Papers that are taking a little rest
Robson, J. (2019). “Assets in the new Government of Canada poverty dashboard: Measurement issues and policy implications”.
Robson, J. and D. Rothwell (2016) “Microdata on Financial Vulnerability in Canada: 1999 to 2014”.
While it is common in most academic disciplines to refuse any partisan affiliation, in Political Management, this is more of an occupational requirement than hazard. That said, I am happy to share and discuss my research with anyone interested. In the 20 years since I left my last paid work as a political staffer, I have worked as a non-partisan public servant and as a senior staff member in two non-partisan charitable organizations. Since joining Carleton, I have provided (on a voluntary basis) occasional technical advice to the Liberal Party of Canada, spoken at a community event organized by the New Democratic Party of Canada, and I have reviewed and commented on policy documents shared by both Progressive Conservative and provincial NDP officials. I have provided occasional technical advice to the Government of Canada on a voluntary basis and have been called to testify to Parliamentary standing committees in both the Senate and House of Commons.
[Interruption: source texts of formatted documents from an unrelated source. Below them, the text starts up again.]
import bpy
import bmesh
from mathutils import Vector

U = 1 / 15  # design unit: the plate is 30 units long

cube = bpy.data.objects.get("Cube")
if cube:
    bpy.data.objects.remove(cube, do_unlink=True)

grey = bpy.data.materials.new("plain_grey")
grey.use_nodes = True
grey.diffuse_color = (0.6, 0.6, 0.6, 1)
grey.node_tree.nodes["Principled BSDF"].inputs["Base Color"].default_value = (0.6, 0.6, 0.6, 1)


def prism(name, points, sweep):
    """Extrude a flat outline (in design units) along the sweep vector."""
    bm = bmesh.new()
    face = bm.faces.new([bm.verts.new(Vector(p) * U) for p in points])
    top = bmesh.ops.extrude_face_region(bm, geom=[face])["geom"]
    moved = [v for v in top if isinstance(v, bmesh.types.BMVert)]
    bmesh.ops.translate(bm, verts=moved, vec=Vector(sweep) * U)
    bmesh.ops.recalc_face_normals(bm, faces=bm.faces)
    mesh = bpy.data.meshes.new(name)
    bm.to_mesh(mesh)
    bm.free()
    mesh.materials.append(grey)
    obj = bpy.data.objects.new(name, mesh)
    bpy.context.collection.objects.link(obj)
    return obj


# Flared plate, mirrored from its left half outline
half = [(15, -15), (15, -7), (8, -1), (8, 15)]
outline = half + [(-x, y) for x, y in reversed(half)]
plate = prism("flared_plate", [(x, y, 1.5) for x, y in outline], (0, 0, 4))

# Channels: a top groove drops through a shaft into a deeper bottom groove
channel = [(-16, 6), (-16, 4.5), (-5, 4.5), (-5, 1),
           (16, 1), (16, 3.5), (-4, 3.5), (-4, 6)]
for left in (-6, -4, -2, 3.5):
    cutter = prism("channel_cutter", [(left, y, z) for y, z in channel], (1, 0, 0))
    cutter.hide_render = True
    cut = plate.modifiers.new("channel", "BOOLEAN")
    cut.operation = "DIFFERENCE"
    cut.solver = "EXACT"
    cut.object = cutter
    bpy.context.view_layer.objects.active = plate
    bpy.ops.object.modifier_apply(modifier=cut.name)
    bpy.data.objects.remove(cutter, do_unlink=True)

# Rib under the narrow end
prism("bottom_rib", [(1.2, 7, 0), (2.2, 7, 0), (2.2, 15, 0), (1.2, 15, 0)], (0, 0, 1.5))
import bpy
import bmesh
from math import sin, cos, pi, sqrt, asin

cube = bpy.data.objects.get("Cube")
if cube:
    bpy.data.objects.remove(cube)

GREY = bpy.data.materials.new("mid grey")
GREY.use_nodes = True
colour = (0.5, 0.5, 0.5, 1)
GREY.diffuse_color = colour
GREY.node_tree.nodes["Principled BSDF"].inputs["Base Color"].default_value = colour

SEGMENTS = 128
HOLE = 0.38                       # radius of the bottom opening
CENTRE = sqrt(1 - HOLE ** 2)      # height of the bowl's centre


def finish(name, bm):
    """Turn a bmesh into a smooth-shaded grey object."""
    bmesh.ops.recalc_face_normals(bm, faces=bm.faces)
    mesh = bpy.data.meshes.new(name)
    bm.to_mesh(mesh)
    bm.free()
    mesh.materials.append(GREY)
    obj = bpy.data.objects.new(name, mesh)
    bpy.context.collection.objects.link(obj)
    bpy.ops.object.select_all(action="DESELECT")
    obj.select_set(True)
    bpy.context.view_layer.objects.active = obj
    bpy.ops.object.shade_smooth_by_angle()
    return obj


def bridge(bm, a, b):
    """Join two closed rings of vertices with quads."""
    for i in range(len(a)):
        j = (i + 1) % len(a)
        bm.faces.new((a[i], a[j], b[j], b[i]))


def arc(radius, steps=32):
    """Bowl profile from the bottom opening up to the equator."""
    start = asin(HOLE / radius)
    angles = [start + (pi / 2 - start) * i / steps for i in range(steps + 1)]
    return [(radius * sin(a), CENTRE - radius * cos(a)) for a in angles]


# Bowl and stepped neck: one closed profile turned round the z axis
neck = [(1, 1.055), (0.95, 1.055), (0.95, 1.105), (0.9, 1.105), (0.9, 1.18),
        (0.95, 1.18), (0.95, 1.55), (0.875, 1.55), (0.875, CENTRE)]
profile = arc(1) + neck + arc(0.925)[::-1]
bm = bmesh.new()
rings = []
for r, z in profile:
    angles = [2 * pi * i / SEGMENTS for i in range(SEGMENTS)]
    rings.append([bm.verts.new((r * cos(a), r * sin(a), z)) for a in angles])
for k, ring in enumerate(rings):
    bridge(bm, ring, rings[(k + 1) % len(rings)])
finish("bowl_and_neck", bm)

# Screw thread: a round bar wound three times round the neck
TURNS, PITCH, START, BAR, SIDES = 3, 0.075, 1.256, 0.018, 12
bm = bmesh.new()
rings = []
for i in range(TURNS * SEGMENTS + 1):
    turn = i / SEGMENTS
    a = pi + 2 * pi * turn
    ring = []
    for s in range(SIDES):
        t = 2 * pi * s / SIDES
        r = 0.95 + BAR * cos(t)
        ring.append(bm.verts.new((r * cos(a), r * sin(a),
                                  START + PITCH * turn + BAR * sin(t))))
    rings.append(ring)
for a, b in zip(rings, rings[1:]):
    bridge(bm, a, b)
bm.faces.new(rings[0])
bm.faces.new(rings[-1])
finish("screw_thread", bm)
I have not received any compensation for my participation in any federal advisory committee, but have previously received an honorarium for providing peer review services to the Department of Finance and ESDC. In 2018, I completed a contract for advice to the Privy Council Office on metrics in results and delivery priorities. My paper (listed above) on the CLB was completed as a research contract for ESDC. Research reports listed above as published by CPA Canada were written under a research contract. I am currently part of two research projects funded by the Social Sciences and Humanities Research Council, and recently completed two research projects funded by the Think Forward Initiative and ESDC respectively.